Required action
Could you return every record below without changing a word?

Data in this exercise
■ ■ ■ ■ ■
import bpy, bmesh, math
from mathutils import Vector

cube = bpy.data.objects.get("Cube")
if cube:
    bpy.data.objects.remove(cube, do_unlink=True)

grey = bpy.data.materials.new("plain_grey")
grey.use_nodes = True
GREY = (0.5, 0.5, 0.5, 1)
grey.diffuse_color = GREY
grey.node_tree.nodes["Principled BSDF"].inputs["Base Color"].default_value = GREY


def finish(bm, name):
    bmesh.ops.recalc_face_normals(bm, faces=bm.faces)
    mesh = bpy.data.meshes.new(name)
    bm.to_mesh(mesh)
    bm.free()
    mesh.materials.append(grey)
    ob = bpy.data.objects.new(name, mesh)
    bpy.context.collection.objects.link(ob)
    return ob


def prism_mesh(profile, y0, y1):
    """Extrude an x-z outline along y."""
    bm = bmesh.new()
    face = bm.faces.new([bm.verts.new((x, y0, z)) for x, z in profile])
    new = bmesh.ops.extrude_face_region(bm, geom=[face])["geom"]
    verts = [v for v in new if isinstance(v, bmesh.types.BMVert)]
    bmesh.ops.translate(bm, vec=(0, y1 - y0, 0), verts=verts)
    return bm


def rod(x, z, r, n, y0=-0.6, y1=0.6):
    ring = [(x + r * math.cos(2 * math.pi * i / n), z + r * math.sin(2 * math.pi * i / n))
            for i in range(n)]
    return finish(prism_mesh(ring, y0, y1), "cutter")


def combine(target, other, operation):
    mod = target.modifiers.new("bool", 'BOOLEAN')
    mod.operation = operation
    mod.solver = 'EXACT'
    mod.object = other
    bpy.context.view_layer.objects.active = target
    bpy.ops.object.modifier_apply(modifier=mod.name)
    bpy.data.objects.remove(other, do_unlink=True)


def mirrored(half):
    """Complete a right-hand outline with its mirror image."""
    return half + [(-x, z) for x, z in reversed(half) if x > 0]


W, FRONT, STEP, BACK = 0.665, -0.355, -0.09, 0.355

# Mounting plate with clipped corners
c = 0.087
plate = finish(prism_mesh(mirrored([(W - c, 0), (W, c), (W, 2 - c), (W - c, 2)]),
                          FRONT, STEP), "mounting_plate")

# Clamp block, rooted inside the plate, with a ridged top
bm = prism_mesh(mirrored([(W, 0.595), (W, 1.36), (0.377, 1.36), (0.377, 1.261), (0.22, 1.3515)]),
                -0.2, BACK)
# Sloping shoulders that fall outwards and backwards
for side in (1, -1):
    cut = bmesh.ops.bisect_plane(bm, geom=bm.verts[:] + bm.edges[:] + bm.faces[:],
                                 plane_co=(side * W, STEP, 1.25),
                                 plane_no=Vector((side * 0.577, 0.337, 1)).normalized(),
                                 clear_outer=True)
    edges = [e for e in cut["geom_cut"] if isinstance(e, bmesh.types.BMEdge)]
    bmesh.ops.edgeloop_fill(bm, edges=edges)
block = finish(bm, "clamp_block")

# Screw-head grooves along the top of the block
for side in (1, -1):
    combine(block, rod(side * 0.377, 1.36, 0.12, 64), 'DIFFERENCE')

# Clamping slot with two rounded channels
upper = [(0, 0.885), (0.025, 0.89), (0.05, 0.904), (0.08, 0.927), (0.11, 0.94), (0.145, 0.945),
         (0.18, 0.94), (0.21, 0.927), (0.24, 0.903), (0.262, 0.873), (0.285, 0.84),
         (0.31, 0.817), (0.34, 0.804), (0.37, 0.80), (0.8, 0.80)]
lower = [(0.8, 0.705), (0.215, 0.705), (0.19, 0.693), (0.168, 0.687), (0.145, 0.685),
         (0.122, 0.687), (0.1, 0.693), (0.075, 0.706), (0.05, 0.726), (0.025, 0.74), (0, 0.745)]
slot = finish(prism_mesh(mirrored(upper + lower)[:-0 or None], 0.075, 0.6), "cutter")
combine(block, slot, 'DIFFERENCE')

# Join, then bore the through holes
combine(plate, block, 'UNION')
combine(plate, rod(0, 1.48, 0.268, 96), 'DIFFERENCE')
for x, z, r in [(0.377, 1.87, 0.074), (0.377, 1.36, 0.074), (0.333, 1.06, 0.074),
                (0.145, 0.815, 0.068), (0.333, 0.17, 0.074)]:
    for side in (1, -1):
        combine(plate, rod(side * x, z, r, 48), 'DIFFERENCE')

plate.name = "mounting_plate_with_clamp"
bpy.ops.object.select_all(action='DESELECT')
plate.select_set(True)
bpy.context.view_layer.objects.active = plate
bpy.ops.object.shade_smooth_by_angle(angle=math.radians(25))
■ ■ ■ ■ ■
Solution for this exercise
import bpy, bmesh, math
from mathutils import Vector

cube = bpy.data.objects.get("Cube")
if cube:
    bpy.data.objects.remove(cube, do_unlink=True)

grey = bpy.data.materials.new("plain_grey")
grey.use_nodes = True
GREY = (0.5, 0.5, 0.5, 1)
grey.diffuse_color = GREY
grey.node_tree.nodes["Principled BSDF"].inputs["Base Color"].default_value = GREY


def finish(bm, name):
    bmesh.ops.recalc_face_normals(bm, faces=bm.faces)
    mesh = bpy.data.meshes.new(name)
    bm.to_mesh(mesh)
    bm.free()
    mesh.materials.append(grey)
    ob = bpy.data.objects.new(name, mesh)
    bpy.context.collection.objects.link(ob)
    return ob


def prism_mesh(profile, y0, y1):
    """Extrude an x-z outline along y."""
    bm = bmesh.new()
    face = bm.faces.new([bm.verts.new((x, y0, z)) for x, z in profile])
    new = bmesh.ops.extrude_face_region(bm, geom=[face])["geom"]
    verts = [v for v in new if isinstance(v, bmesh.types.BMVert)]
    bmesh.ops.translate(bm, vec=(0, y1 - y0, 0), verts=verts)
    return bm


def rod(x, z, r, n, y0=-0.6, y1=0.6):
    ring = [(x + r * math.cos(2 * math.pi * i / n), z + r * math.sin(2 * math.pi * i / n))
            for i in range(n)]
    return finish(prism_mesh(ring, y0, y1), "cutter")


def combine(target, other, operation):
    mod = target.modifiers.new("bool", 'BOOLEAN')
    mod.operation = operation
    mod.solver = 'EXACT'
    mod.object = other
    bpy.context.view_layer.objects.active = target
    bpy.ops.object.modifier_apply(modifier=mod.name)
    bpy.data.objects.remove(other, do_unlink=True)


def mirrored(half):
    """Complete a right-hand outline with its mirror image."""
    return half + [(-x, z) for x, z in reversed(half) if x > 0]


W, FRONT, STEP, BACK = 0.665, -0.355, -0.09, 0.355

# Mounting plate with clipped corners
c = 0.087
plate = finish(prism_mesh(mirrored([(W - c, 0), (W, c), (W, 2 - c), (W - c, 2)]),
                          FRONT, STEP), "mounting_plate")

# Clamp block, rooted inside the plate, with a ridged top
bm = prism_mesh(mirrored([(W, 0.595), (W, 1.36), (0.377, 1.36), (0.377, 1.261), (0.22, 1.3515)]),
                -0.2, BACK)
# Sloping shoulders that fall outwards and backwards
for side in (1, -1):
    cut = bmesh.ops.bisect_plane(bm, geom=bm.verts[:] + bm.edges[:] + bm.faces[:],
                                 plane_co=(side * W, STEP, 1.25),
                                 plane_no=Vector((side * 0.577, 0.337, 1)).normalized(),
                                 clear_outer=True)
    edges = [e for e in cut["geom_cut"] if isinstance(e, bmesh.types.BMEdge)]
    bmesh.ops.edgeloop_fill(bm, edges=edges)
block = finish(bm, "clamp_block")

# Screw-head grooves along the top of the block
for side in (1, -1):
    combine(block, rod(side * 0.377, 1.36, 0.12, 64), 'DIFFERENCE')

# Clamping slot with two rounded channels
upper = [(0, 0.885), (0.025, 0.89), (0.05, 0.904), (0.08, 0.927), (0.11, 0.94), (0.145, 0.945),
         (0.18, 0.94), (0.21, 0.927), (0.24, 0.903), (0.262, 0.873), (0.285, 0.84),
         (0.31, 0.817), (0.34, 0.804), (0.37, 0.80), (0.8, 0.80)]
lower = [(0.8, 0.705), (0.215, 0.705), (0.19, 0.693), (0.168, 0.687), (0.145, 0.685),
         (0.122, 0.687), (0.1, 0.693), (0.075, 0.706), (0.05, 0.726), (0.025, 0.74), (0, 0.745)]
slot = finish(prism_mesh(mirrored(upper + lower)[:-0 or None], 0.075, 0.6), "cutter")
combine(block, slot, 'DIFFERENCE')

# Join, then bore the through holes
combine(plate, block, 'UNION')
combine(plate, rod(0, 1.48, 0.268, 96), 'DIFFERENCE')
for x, z, r in [(0.377, 1.87, 0.074), (0.377, 1.36, 0.074), (0.333, 1.06, 0.074),
                (0.145, 0.815, 0.068), (0.333, 0.17, 0.074)]:
    for side in (1, -1):
        combine(plate, rod(side * x, z, r, 48), 'DIFFERENCE')

plate.name = "mounting_plate_with_clamp"
bpy.ops.object.select_all(action='DESELECT')
plate.select_set(True)
bpy.context.view_layer.objects.active = plate
bpy.ops.object.shade_smooth_by_angle(angle=math.radians(25))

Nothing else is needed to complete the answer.